  • 1. Pick a chord shape you know, such as C7, in any position on the fretboard
  • 2. Play that chord, and then work out the scale notes surrounding that shape on the guitar, so for C7 you would play C Mixolydian
  • 3. Work out the arpeggio based around that chord shape, so for C7 you would play a C7 arpeggio
  • 4. Once you have all three shapes, chord, scale, arpeggio, then you can move this to all 12 keys around the neck
  • 5. Put on a C7 backing track and solo over that chord using the chord, scale and arpeggio you have worked out
  • 6. Take the above five exercises to other chord types, shapes, string sets and keys, as you expand on this idea in the woodshed.

After doing these exercises with a few chords, you might find you will be able to visualize scales and arpeggios around any chord shape you are playing on the guitar. This is the ultimate goal of the system, to be able to visualize the scales and arpeggios in the moment around any chord shape you are playing on the guitar.

Chord Scale Arpeggio Blues Solo

To help you see and hear this system as applied to a musical situation, here is a sample blues solo in the key of Bb that brings together chords, scales and arpeggios over each change in the progression.

Here are the shapes used in the solo in order to check them out before you learn the entire 12-bar solo below. I’ve only written out the Eb7 shapes, as the F7 shapes are the same, just played two frets higher on the neck.

Once you have these shapes under your fingers, learn the solo below to see how I used these chords, scales and arpeggios to create a 12-bar blues solo in Bb.

When you have this sample solo under your fingers, put on a Bb blues backing track and try soloing with these shapes to create your own solos over the blues with this fretboard system.
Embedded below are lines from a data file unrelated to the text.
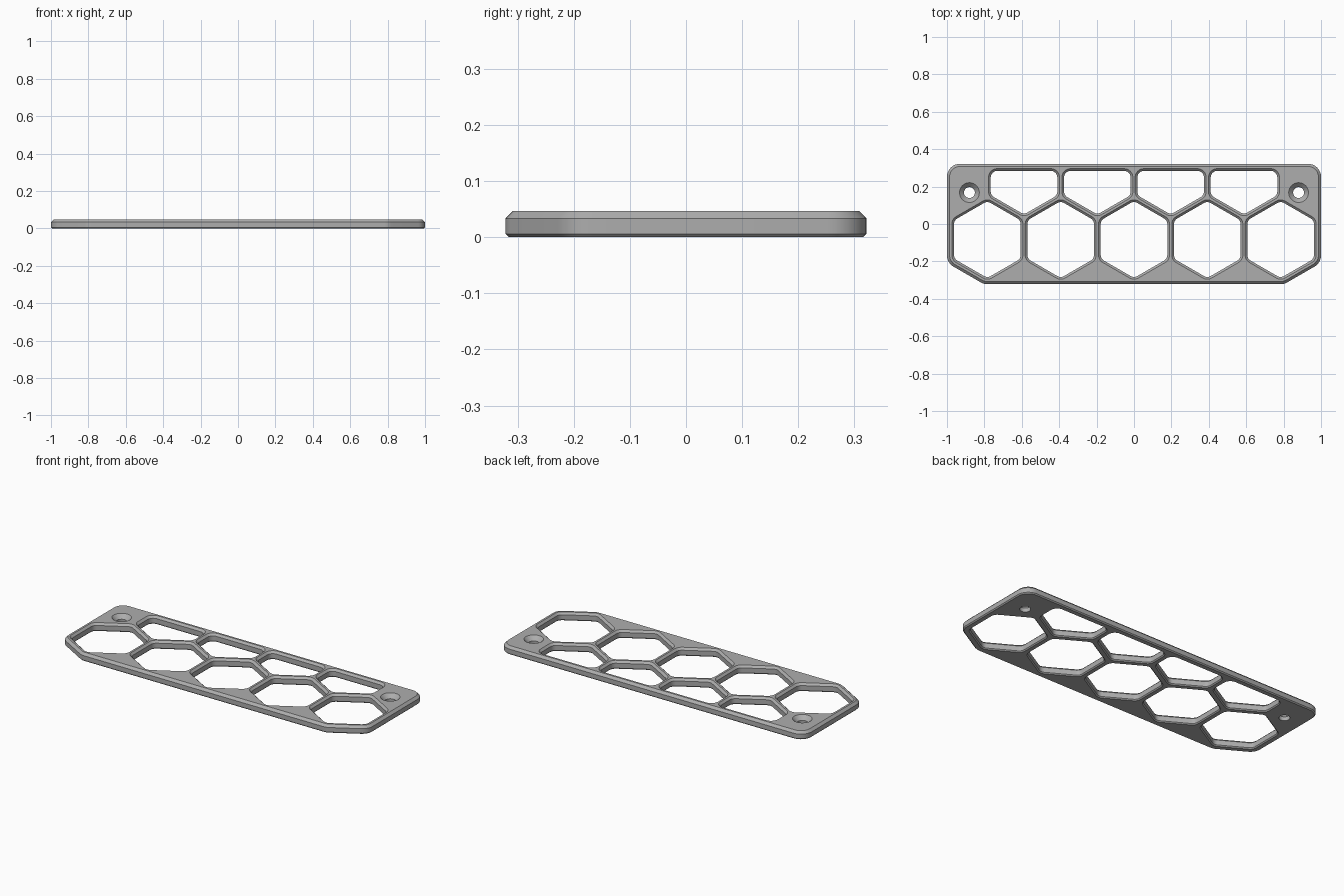
import bpy, bmesh, math
from mathutils import Vector

if "Cube" in bpy.data.objects:
    bpy.data.objects.remove(bpy.data.objects["Cube"])

HEIGHT = 0.047
HALF_DEPTH = 0.322
PITCH = 0.392            # distance between neighbouring cells
APOTHEM = 0.178          # half width of a cell
RIM = 0.038              # outer frame width
ROW_Y = -0.083           # centre line of the full cells
SLOPE = 1 / math.sqrt(3)

grey = bpy.data.materials.new("grey")
grey.use_nodes = True
colour = (0.42, 0.42, 0.42, 1)
grey.diffuse_color = colour
grey.node_tree.nodes["Principled BSDF"].inputs["Base Color"].default_value = colour

bm = bmesh.new()


def rounded(corners, radius, steps=8):
    """Arc centres and directions of a rounded convex polygon (counterclockwise)."""
    result = []
    for i, corner in enumerate(corners):
        p = Vector(corner)
        a = (p - Vector(corners[i - 1])).normalized()
        b = (Vector(corners[(i + 1) % len(corners)]) - p).normalized()
        n1, n2 = Vector((a.y, -a.x)), Vector((b.y, -b.x))
        centre = p - (n1 + n2) * radius / (1 + n1.dot(n2))
        start = math.atan2(n1.y, n1.x)
        turn = math.acos(max(-1, min(1, n1.dot(n2))))
        for k in range(steps + 1):
            t = start + turn * k / steps
            result.append((centre, Vector((math.cos(t), math.sin(t)))))
    return result


def wall(shape, levels):
    """Stack rings given as (radius, z), bridge them, return bottom and top edges."""
    rings = [[bm.verts.new((*(c + d * r), z)) for c, d in shape] for r, z in levels]
    for low, high in zip(rings, rings[1:]):
        for i in range(len(low)):
            bm.faces.new((low[i - 1], low[i], high[i], high[i - 1]))
    return [[bm.edges.get((ring[i - 1], ring[i])) for i in range(len(ring))]
            for ring in (rings[0], rings[-1])]


def chamfered(radius, bottom, top):
    return [(radius + bottom, 0), (radius, abs(bottom)),
            (radius, HEIGHT - abs(top)), (radius + top, HEIGHT)]


loops = []

# Outer frame with sloped front corners that follow the end cells
reach = APOTHEM + RIM
end_x = 2 * PITCH
slope_y = ROW_Y - reach * SLOPE
front_x = 1 - (slope_y + HALF_DEPTH) / SLOPE
outline = [(-front_x, -HALF_DEPTH), (front_x, -HALF_DEPTH), (1, slope_y),
           (1, HALF_DEPTH), (-1, HALF_DEPTH), (-1, slope_y)]
loops.append(wall(rounded(outline, 0.07), chamfered(0.07, -0.006, -0.014)))

# Full hexagonal cells
for i in range(5):
    x = (i - 2) * PITCH
    corners = [(x + 2 * SLOPE * APOTHEM * math.cos(math.radians(30 + 60 * k)),
                ROW_Y + 2 * SLOPE * APOTHEM * math.sin(math.radians(30 + 60 * k)))
               for k in range(6)]
    loops.append(wall(rounded(corners, 0.035), chamfered(0.035, 0.006, 0.012)))

# Cells cut off by the back rim
back_y = HALF_DEPTH - RIM
row2_y = ROW_Y + PITCH * math.sqrt(3) / 2
for i in range(4):
    x = (i - 1.5) * PITCH
    corners = [(x, row2_y - 2 * SLOPE * APOTHEM),
               (x + APOTHEM, row2_y - SLOPE * APOTHEM), (x + APOTHEM, back_y),
               (x - APOTHEM, back_y), (x - APOTHEM, row2_y - SLOPE * APOTHEM)]
    loops.append(wall(rounded(corners, 0.035), chamfered(0.035, 0.006, 0.012)))

# Countersunk screw holes
for side in (-1, 1):
    centre = Vector((side * 0.88, 0.168))
    circle = [(centre, Vector((math.cos(k * math.tau / 40), math.sin(k * math.tau / 40))))
              for k in range(40)]
    loops.append(wall(circle, [(0.029, 0), (0.029, HEIGHT - 0.024), (0.053, HEIGHT)]))

# Flat bottom and top faces around all openings
for level, normal in ((0, (0, 0, -1)), (1, (0, 0, 1))):
    edges = [e for loop in loops for e in loop[level]]
    bmesh.ops.triangle_fill(bm, edges=edges, use_beauty=True, normal=normal)
bmesh.ops.recalc_face_normals(bm, faces=bm.faces)

mesh = bpy.data.meshes.new("grille_plate")
bm.to_mesh(mesh)
bm.free()
mesh.materials.append(grey)
plate = bpy.data.objects.new("grille_plate", mesh)
bpy.context.collection.objects.link(plate)

bpy.ops.object.select_all(action="DESELECT")
plate.select_set(True)
bpy.context.view_layer.objects.active = plate
bpy.ops.object.shade_smooth_by_angle(angle=math.radians(30))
Matt Warnock is the owner of, a free website that provides hundreds of lessons and resources designed to help guitarists of all experience levels meet their practice and performance goals. Matt lives in the UK, where he is a lecturer in Popular Music Performance at the University of Chester and an examiner for the London College of Music (Registry of Guitar Tutors).